How shareholders are learning to say "Yes, but"

 Socially responsible investors have long practiced the art of saying no. Now, many are learning that saying "Yes, but" can be just as effective -- and sometimes even more so.           

A growing number of investors are using the power of share ownership to engage management in dialogue about corporate practices. Their reasoning: environmental, social, and governance (ESG) issues can pose material financial risks to companies, and therefore shareholder value may be affected.

Several hundred institutional investors totaling over $1.5 trillion in assets have filed nearly 2000 resolutions in the past few years, and through this work have persuaded numerous companies to make changes from better disclosing climate risk to allowing employees to unionize.

Such moves take socially responsible investing (SRI) beyond the standard strategy of steering clear of certain sectors (like tobacco, military contractors, nuclear power) and corporate practices SRI investors find ethically objectionable (like emissions or poor governance).

While SRI investors are generally comfortable not owning companies in industries such as fossil fuels and gambling, or that engage in objectionable practices in the areas of environmental impact, workplace diversity, and human rights, non-ownership doesn’t facilitate changes within those companies.

Shareholders want to know which companies are leading the way towards responsibility and accountability, and which ones are resistant. More and more investors want to invest in companies that can turn a profit without comprising the health and welfare of people or degrading the environment that supports our communities and economy.
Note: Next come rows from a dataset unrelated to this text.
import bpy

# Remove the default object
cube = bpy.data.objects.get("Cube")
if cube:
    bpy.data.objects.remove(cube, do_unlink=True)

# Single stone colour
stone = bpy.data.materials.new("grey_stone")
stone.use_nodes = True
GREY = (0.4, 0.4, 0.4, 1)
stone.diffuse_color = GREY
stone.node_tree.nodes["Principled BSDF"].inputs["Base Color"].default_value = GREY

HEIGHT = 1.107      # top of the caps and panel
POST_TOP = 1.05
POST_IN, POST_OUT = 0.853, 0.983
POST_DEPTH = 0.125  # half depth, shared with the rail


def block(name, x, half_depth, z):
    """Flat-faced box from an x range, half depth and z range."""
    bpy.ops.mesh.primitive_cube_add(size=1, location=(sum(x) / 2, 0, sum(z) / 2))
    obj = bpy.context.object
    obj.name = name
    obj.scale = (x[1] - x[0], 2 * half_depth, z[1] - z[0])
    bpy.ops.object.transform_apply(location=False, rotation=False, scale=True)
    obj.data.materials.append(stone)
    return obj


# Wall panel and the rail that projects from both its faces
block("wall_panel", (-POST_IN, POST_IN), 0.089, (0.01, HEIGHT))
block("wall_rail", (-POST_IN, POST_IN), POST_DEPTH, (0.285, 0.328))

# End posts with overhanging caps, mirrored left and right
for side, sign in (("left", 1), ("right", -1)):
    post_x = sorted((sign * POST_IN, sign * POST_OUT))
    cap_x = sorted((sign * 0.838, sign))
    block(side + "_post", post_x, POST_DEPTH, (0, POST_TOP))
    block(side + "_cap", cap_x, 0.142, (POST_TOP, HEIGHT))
And those investors are becoming increasingly willing to encourage the laggards to embrace corporate responsibility.

Next page: Why shareholder resolutions should be a last-ditch effort